With the Go Africa Street Festival on July 16th, 2016 in “Little Africa” in Central Harlem, we thought it newsworthy that soon, citizens of African nations will have little need for those black, blue, red, and green passports that mark their countries (and their respective power). Instead, Africans will be issued a new electronic African Union passport that allows for visa-free travel to and from the 54 countries in the continental union. In a statement announcing the launch, the AU said,
“The scene seems to be set to realize the dream of visa-free travel for African citizens within their own continent by 2020.”
Movement toward this goal has already begun: At the 27th AU Summit in Kigali, Rwanda, on Sunday, Chadian President Idriss Déby and Rwandan leader Paul Kagame were presented with the first passports, which features inscriptions in five languages—English, French, Arabic, Portuguese, and Swahili. (Initially, the document will be available only to diplomats and state and government officials.)
As of now, Africans must have visas to visit more than half of the countries on the continent; there are only 13 African countries that allow African travelers to enter without a visa. (Meanwhile, Americans can visit more of Africa sans visa—20 nations—than the locals.) And while it will no doubt take awhile for these new passports to get up and running, applying for one shouldn’t be as competitive as it is in, say, the Sovereign Military Order of Malta.

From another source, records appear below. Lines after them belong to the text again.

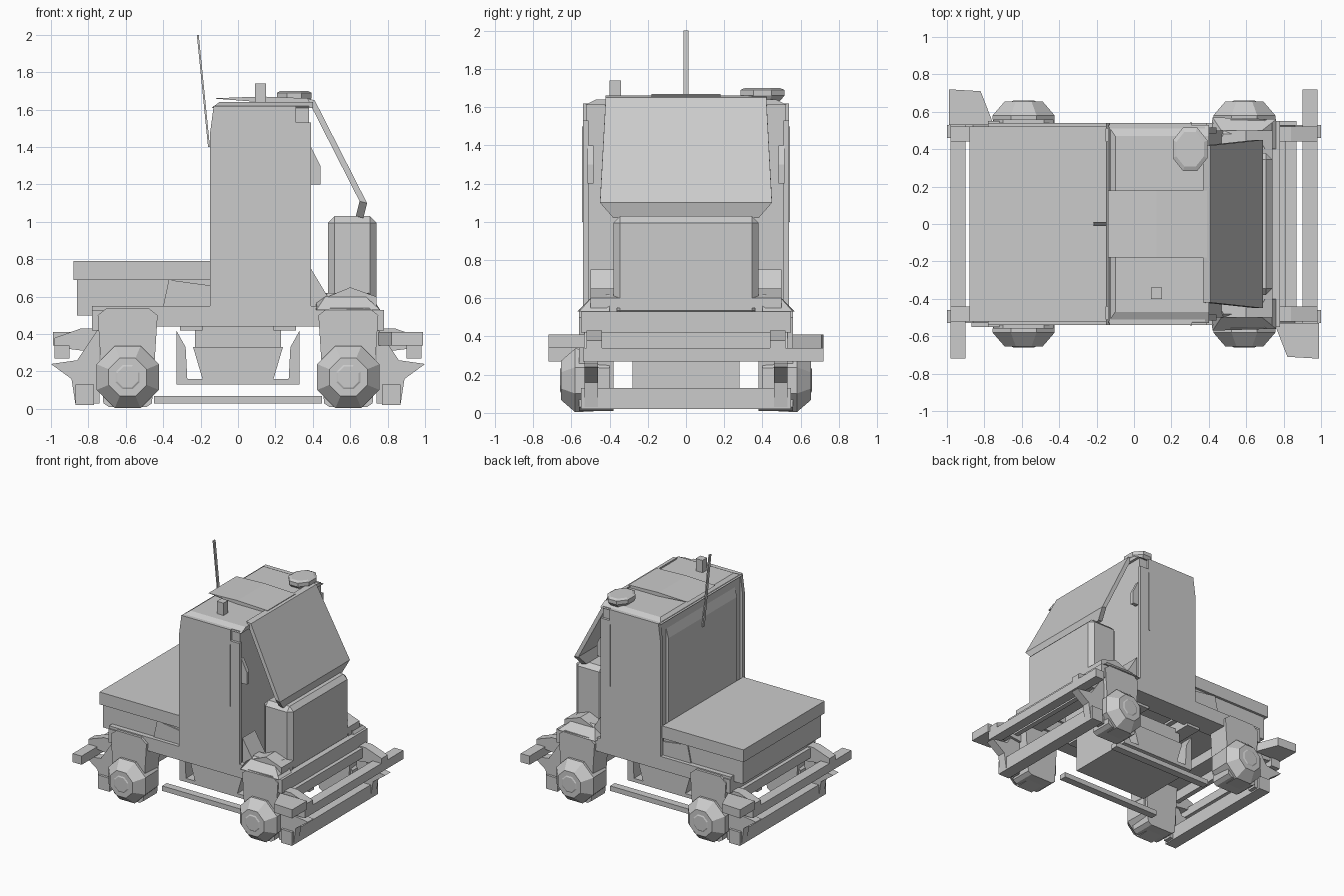
import bpy, bmesh, math
from mathutils import Matrix, Vector

default_cube = bpy.data.objects.get("Cube")
if default_cube:
    bpy.data.objects.remove(default_cube, do_unlink=True)

grey = bpy.data.materials.new("plain grey")
grey.use_nodes = True
grey.diffuse_color = (.6, .6, .6, 1)
grey.node_tree.nodes["Principled BSDF"].inputs["Base Color"].default_value = grey.diffuse_color

# Shared levels and widths
DECK, ROOF = .55, 1.62
CAB_BACK, CAB_FRONT = -.15, .39
CAB_SIDE, BED_SIDE, HOOD_SIDE = .54, .52, .38
HOOD_BACK, NOSE = .48, .74
WHEEL_X, WHEEL_Z = .59, .17


def link_object(name, mesh):
    part = bpy.data.objects.new(name, mesh)
    bpy.context.collection.objects.link(part)
    return part


def finish(name, bm):
    bmesh.ops.recalc_face_normals(bm, faces=bm.faces)
    mesh = bpy.data.meshes.new(name)
    bm.to_mesh(mesh)
    bm.free()
    mesh.materials.append(grey)
    return link_object(name, mesh)


def loft(name, rings):
    bm = bmesh.new()
    rows = [[bm.verts.new(point) for point in ring] for ring in rings]
    for lower, upper in zip(rows, rows[1:]):
        for i in range(len(lower)):
            bm.faces.new((lower[i - 1], lower[i], upper[i], upper[i - 1]))
    bm.faces.new(rows[0])
    bm.faces.new(rows[-1])
    return finish(name, bm)


def slab(name, profile, half_width, centre=0):
    sides = (centre - half_width, centre + half_width)
    return loft(name, [[(x, y, z) for x, z in profile] for y in sides])


def box(name, back, front, half_width, bottom, top, centre=0):
    outline = [(back, bottom), (front, bottom), (front, top), (back, top)]
    return slab(name, outline, half_width, centre)


def rectangle(back, front, half_width, z):
    return [(back, -half_width, z), (front, -half_width, z), (front, half_width, z), (back, half_width, z)]


def octagon(radius):
    angles = [(i + .5) * math.pi / 4 for i in range(8)]
    return [(radius * math.cos(angle), radius * math.sin(angle)) for angle in angles]


def mirrored(part, name, flip_x=False, flip_y=False):
    mesh = part.data.copy()
    mesh.transform(Matrix.Diagonal((-1 if flip_x else 1, -1 if flip_y else 1, 1, 1)))
    if flip_x != flip_y:
        mesh.flip_normals()
    link_object(name, mesh)


def pair(part):
    name = part.name
    part.name = "left_" + name
    mirrored(part, "right_" + name, flip_y=True)


def four_corners(part):
    name = part.name
    part.name = "front_left_" + name
    mirrored(part, "front_right_" + name, flip_y=True)
    mirrored(part, "rear_left_" + name, flip_x=True)
    mirrored(part, "rear_right_" + name, flip_x=True, flip_y=True)


def both_ends(part):
    name = part.name
    part.name = "front_" + name
    mirrored(part, "rear_" + name, flip_x=True, flip_y=True)


# Cab: side walls stepped at the front, a core, a rear panel and a roof
step = CAB_FRONT - .08
wall_profile = [(CAB_BACK, DECK), (CAB_FRONT, DECK), (CAB_FRONT, 1.53), (step, 1.53),
                (step, ROOF), (-.13, ROOF), (CAB_BACK, 1.47)]
pair(slab("cab_wall", wall_profile, .015, CAB_SIDE - .015))
pair(box("door_seam", step - .01, step, .004, 1, 1.5, CAB_SIDE))
box("cab_core", -.13, CAB_FRONT - .01, BED_SIDE, .5, ROOF)
slab("cab_rear_panel", [(-.12, .7), (CAB_BACK, .7), (CAB_BACK, 1.47), (-.12, 1.58)], .44)
loft("roof", [rectangle(-.14, .4, CAB_SIDE - .01, ROOF - .01), rectangle(-.1, .4, .47, ROOF + .02)])

# Roof fittings
slab("roof_plate", [(-.14, 1.66), (.12, 1.64), (CAB_FRONT, 1.64), (CAB_FRONT, 1.66), (.12, 1.67)], .18)
box("roof_lamp", .09, .15, .03, ROOF, 1.74, -.37)
loft("roof_beacon", [[(.3 + x, .4 + y * 1.25, z) for x, y in octagon(radius)]
                     for radius, z in ((.07, ROOF), (.1, 1.66), (.1, 1.69), (.08, 1.7))])
slab("aerial", [(-.16, 1.4), (CAB_BACK, 1.4), (-.21, 2), (-.22, 2)], .012)

# Sloping windscreen with a lower lip folded in to the hood
loft("windscreen", [[(x + dx, y, z + dz) for dx, dz, y in
                     ((0, 0, -half), (0, 0, half), (.04, -.01, half), (.04, -.01, -half))]
                    for x, z, half in ((.37, 1.66, .42), (.65, 1.11, .45), (.63, 1.03, HOOD_SIDE))])
pair(slab("screen_bracket", [(CAB_FRONT, 1.2), (.44, 1.2), (.44, 1.3), (CAB_FRONT, 1.4)], .015, .5))

# Hood with clipped corners, and gussets beside it
hood = box("hood", HOOD_BACK, NOSE, HOOD_SIDE, .5, 1.03)
clip = hood.modifiers.new("clipped corners", 'BEVEL')
clip.width = .035
clip.segments = 1
pair(slab("hood_gusset", [(CAB_FRONT, DECK), (NOSE, DECK), (NOSE, .6), (.6, .65),
                          (HOOD_BACK, .6), (CAB_FRONT, .75)], .08, .42))

# Rear bed: a lid overhanging a narrower body
box("bed_lid", -.88, CAB_BACK, BED_SIDE, .69, .79)
box("bed_body", -.86, CAB_BACK, .5, .5, .7)
pair(slab("bed_brace", [(-.4, DECK), (CAB_BACK, DECK), (CAB_BACK, .66), (-.37, .69)], .01, .5))

# Chassis: side sills, low tie rods and cross members
pair(box("side_sill", -.78, NOSE, .09, .44, DECK, CAB_SIDE - .09))
pair(box("tie_rod", -.45, .45, .03, .03, .07, .3))
for number, x in enumerate((-.7, -.25, .25, .65)):
    box("cross_member_%d" % number, x - .06, x + .06, .4, .42, .52)

# Belly tray with raised ends and an inner block
loft("belly_tray", [rectangle(-half, half, .28, z) for half, z in ((.33, .13), (.32, .16), (.19, .16), (.24, .33))])
box("belly_block", -.23, .23, .26, .33, .45)
tray_end = slab("front_tray_end", [(.33, .13), (.27, .14), (.28, .33), (.33, .42)], .28)
mirrored(tray_end, "rear_tray_end", flip_x=True)

# Wheels, caps and guards at the four corners
guard_half = [(0, .01), (.1, .01), (.13, .03), (.16, .5), (.11, .54)]
guard_profile = [(WHEEL_X + x, z) for x, z in guard_half]
guard_profile += [(WHEEL_X - x, z) for x, z in reversed(guard_half[1:])]
four_corners(slab("wheel_guard", guard_profile, .09, .47))
for name, sections in (("wheel", ((.17, .4), (.18, .58), (.11, .655))),
                       ("wheel_cap", ((.08, .65), (.06, .66)))):
    four_corners(loft(name, [[(WHEEL_X + x, y, WHEEL_Z + z) for x, z in octagon(radius)]
                             for radius, y in sections]))

# Flared fenders over the front wheels
pair(loft("front_fender", [[(x, y, .53) for x, y in ((.4, .4), (.76, .4), (.76, .56), (.42, .57))],
                           [(x, y, .62) for x, y in ((.42, .4), (.7, .4), (.66, .48), (HOOD_BACK, .48))]]))

# End beams, offset bumpers and corner steps, repeated by a half turn
both_ends(box("upper_beam", .72, .78, DECK, .42, .53))
both_ends(box("middle_beam", .77, .81, .45, .34, .42))
both_ends(box("lower_beam", .77, .87, DECK, .02, .13))
both_ends(box("bumper", .9, .98, .63, .27, .34, .09))
both_ends(loft("corner_step", [[(x, y, z) for x, y in ((.75, -.53), (.99, -.53), (.99, -.72), (.82, -.71))]
                               for z in (.34, .41)]))
four_corners(slab("bumper_arm", [(NOSE, .3), (.98, .33), (.98, .38), (.84, .43), (NOSE, .43)], .04, .48))
four_corners(slab("corner_bracket", [(NOSE, .03), (.87, .03), (.89, .16), (1, .24), (.86, .26), (NOSE, .44)],
                  .035, .495))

This article was originally published in June. It has been updated with new information by Conte Nast Ttraveler.